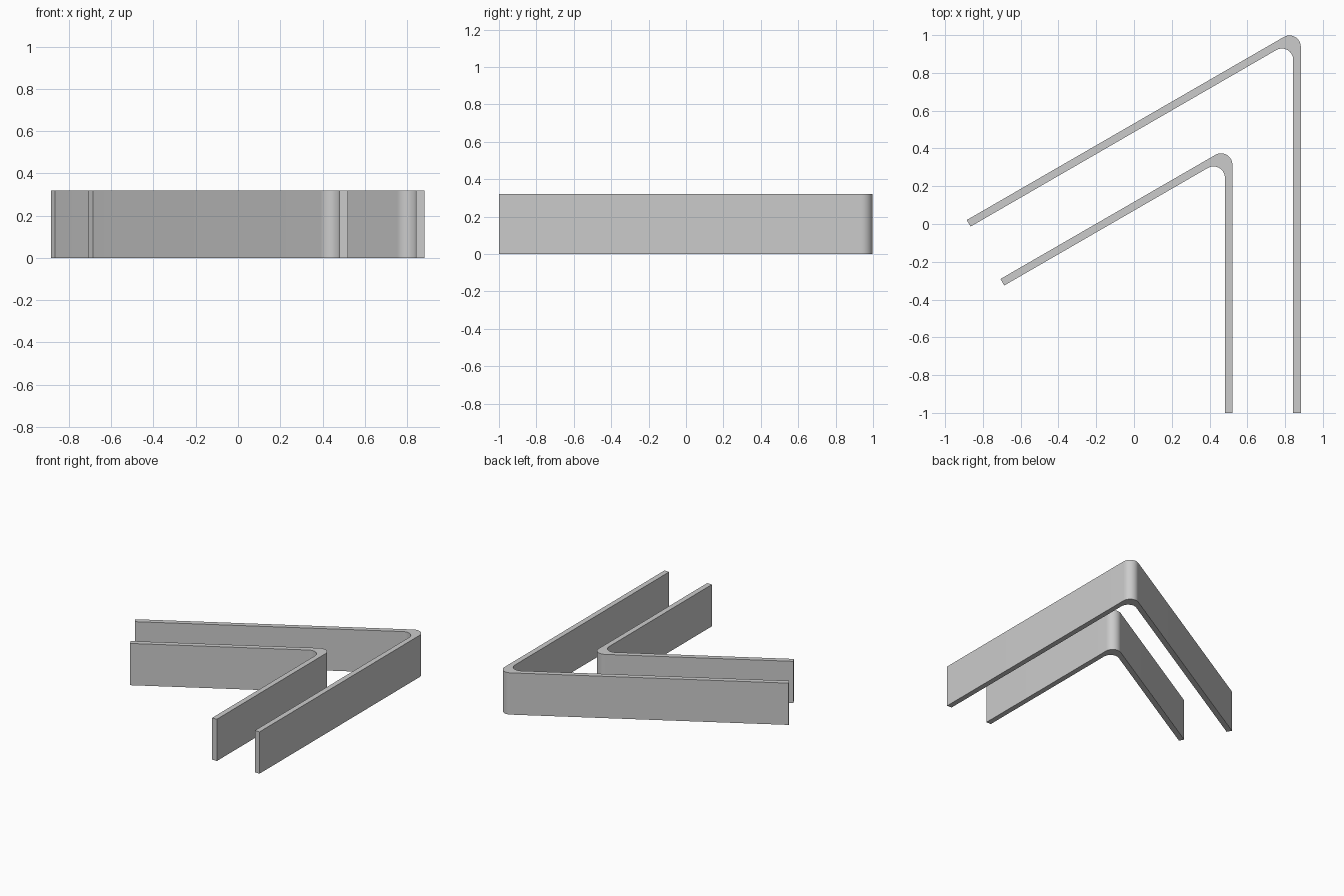
import bpy
import bmesh
from math import cos, sin, radians
from mathutils import Vector

HEIGHT = 0.32
THICK = 0.04
RADIUS = 0.06     # same fillet inside and outside the bend
FRONT = -1.0      # both walls end flush at the front
STEPS = 16

cube = bpy.data.objects.get("Cube")
if cube:
    bpy.data.objects.remove(cube, do_unlink=True)

grey = bpy.data.materials.new("plain grey")
grey.use_nodes = True
colour = (0.6, 0.6, 0.6, 1.0)
grey.diffuse_color = colour
grey.node_tree.nodes["Principled BSDF"].inputs["Base Color"].default_value = colour


def polar(angle):
    return Vector((cos(radians(angle)), sin(radians(angle))))


def fillet(corner, inset):
    # Arc tangent to both arms, which meet at 60 degrees
    centre = corner - polar(60) * 2 * (inset + RADIUS)
    return [centre + polar(120 * i / STEPS) * RADIUS for i in range(STEPS + 1)]


def bent_wall(name, right_x, arm):
    # Two equal arms: one runs to the front, one slants off to the right side
    corner = Vector((right_x, FRONT + arm))
    slant_end = corner + polar(210) * arm
    profile = [Vector((right_x, FRONT))]
    profile += fillet(corner, 0)
    profile += [slant_end, slant_end + polar(300) * THICK]
    profile += reversed(fillet(corner, THICK))
    profile.append(Vector((right_x - THICK, FRONT)))

    bm = bmesh.new()
    base = bm.faces.new([bm.verts.new((p.x, p.y, 0)) for p in profile])
    top = bmesh.ops.extrude_face_region(bm, geom=[base], use_keep_orig=True)
    raised = [v for v in top["geom"] if isinstance(v, bmesh.types.BMVert)]
    bmesh.ops.translate(bm, verts=raised, vec=(0, 0, HEIGHT))
    bmesh.ops.recalc_face_normals(bm, faces=bm.faces)
    mesh = bpy.data.meshes.new(name)
    bm.to_mesh(mesh)
    bm.free()
    mesh.materials.append(grey)

    wall = bpy.data.objects.new(name, mesh)
    bpy.context.collection.objects.link(wall)
    bpy.ops.object.select_all(action="DESELECT")
    wall.select_set(True)
    bpy.context.view_layer.objects.active = wall
    bpy.ops.object.shade_smooth_by_angle(angle=radians(30))


bent_wall("outer_bent_wall", 0.883, 2.042)
bent_wall("inner_bent_wall", 0.521, 1.418)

▶ **Work instructions**
Taking the entries above, write out exactly each line from the one holding "slant_end = corner + polar(210) * arm" to the one holding "bmesh.ops.translate(bm, verts=raised, vec=(0, 0, HEIGHT))", both included, and stop there.

▶ **Result below**
    slant_end = corner + polar(210) * arm
    profile = [Vector((right_x, FRONT))]
    profile += fillet(corner, 0)
    profile += [slant_end, slant_end + polar(300) * THICK]
    profile += reversed(fillet(corner, THICK))
    profile.append(Vector((right_x - THICK, FRONT)))

    bm = bmesh.new()
    base = bm.faces.new([bm.verts.new((p.x, p.y, 0)) for p in profile])
    top = bmesh.ops.extrude_face_region(bm, geom=[base], use_keep_orig=True)
    raised = [v for v in top["geom"] if isinstance(v, bmesh.types.BMVert)]
    bmesh.ops.translate(bm, verts=raised, vec=(0, 0, HEIGHT))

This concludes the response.